Recognising our debt of honour to these great men, the Trust was established. It started buying farms and teaching retired soldiers how to work their land to provide enough food to support their families.
In an arrangement that endures to this day, the Trust's administrative costs are largely met by a grant in aid funding from the Ministry of Defence.
Today, The Gurkha Welfare Trust supports Gurkhas through welfare pensions given to those who do not qualify for an army pension. It also provides a first class medical scheme, hardship grants, emergency aid, community projects, and education grants to the dependants of retired Gurkhas.
The work is undertaken through a network of 20 Area Welfare Centres, each run by an Area Welfare Officer who is a retired Nepalese Gurkha Officer. Every day, Gurkhas come to these centres with their health and welfare needs, and every quarter, a steady stream of Gurkhas walk anything up to two or three days to claim their pensions.
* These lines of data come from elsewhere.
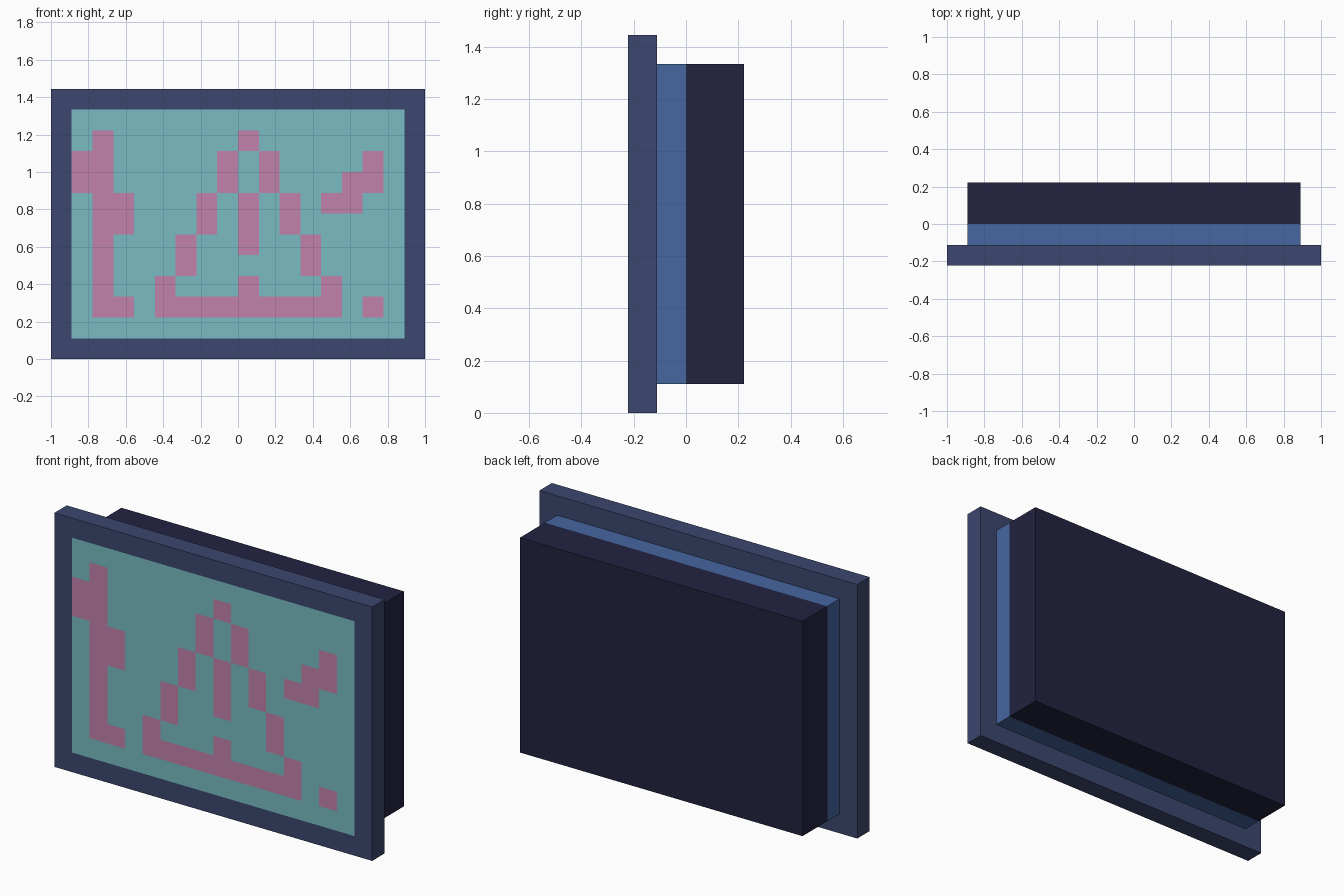
import bpy, bmesh
from math import pi
from mathutils import Matrix, Vector

default = bpy.data.objects.get("Cube")
if default:
    bpy.data.objects.remove(default, do_unlink=True)

U = 1 / 9                 # one display cell
WIDE, HIGH = 18 * U, 13 * U
FRONT = -2 * U


def material(name, rgb):
    linear = [(c / 255 / 12.92) if c < 11 else ((c / 255 + 0.055) / 1.055) ** 2.4 for c in rgb]
    mat = bpy.data.materials.new(name)
    mat.use_nodes = True
    mat.diffuse_color = (*linear, 1)
    mat.node_tree.nodes["Principled BSDF"].inputs["Base Color"].default_value = (*linear, 1)
    return mat


navy = material("frame navy", (60, 71, 111))
blue = material("collar blue", (70, 102, 160))
dark = material("casing dark", (34, 35, 65))
teal = material("screen teal", (120, 187, 194))
pink = material("pixel pink", (194, 130, 171))


def finish(name, bm, *mats):
    mesh = bpy.data.meshes.new(name)
    bm.to_mesh(mesh)
    bm.free()
    for mat in mats:
        mesh.materials.append(mat)
    obj = bpy.data.objects.new(name, mesh)
    bpy.context.collection.objects.link(obj)


def box(width, height, y0, y1):
    bm = bmesh.new()
    place = Matrix.Translation((0, (y0 + y1) / 2, HIGH / 2))
    bmesh.ops.create_cube(bm, size=1, matrix=place @ Matrix.Diagonal((width, y1 - y0, height, 1)))
    return bm


# Bezel: a slab whose front is inset and opened for the display
bm = box(WIDE, HIGH, FRONT, -U)
front = min(bm.faces, key=lambda f: f.calc_center_median().y)
bmesh.ops.inset_region(bm, faces=[front], thickness=U, use_even_offset=True)
bmesh.ops.delete(bm, geom=[front], context="FACES_ONLY")
finish("bezel", bm, navy)

# Collar and rear casing
finish("collar", box(WIDE - 2 * U, HIGH - 2 * U, -U, 0), blue)
finish("rear_casing", box(WIDE - 2 * U, HIGH - 2 * U, 0, 2 * U), dark)

# Display: a flush grid of cells coloured from a pixel pattern
PATTERN = [
    "................",
    ".#......#.......",
    "##.....#.#....#.",
    "##.....#.#...##.",
    ".##...#.#.#.##..",
    ".##...#.#.#.....",
    ".#...#..#..#....",
    ".#...#.....#....",
    ".#..#...#...#...",
    ".##.#########.#.",
    "................",
]
cols, rows = len(PATTERN[0]), len(PATTERN)
bm = bmesh.new()
place = Matrix.Translation((0, FRONT, HIGH / 2)) @ Matrix.Rotation(pi / 2, 4, "X")
scale = Matrix.Diagonal((cols * U, rows * U, 1, 1))
bmesh.ops.create_grid(bm, x_segments=cols, y_segments=rows, size=0.5, matrix=place @ scale)
for face in bm.faces:
    c = face.calc_center_median()
    col = int(c.x / U + cols / 2)
    row = int((HIGH / 2 - c.z) / U + rows / 2)
    face.material_index = int(PATTERN[row][col] == "#")
finish("display", bm, teal, pink)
The programme costs £27,000 each day and every penny raised makes a difference. An average primary medical treatment costs just £2.60, for example.
In the future, with more Gurkhas settling in the UK, the Trust will face new welfare challenges, and will repay our debt of honour owed to the brave Nepalese Gurkha, whether in Nepal or the UK.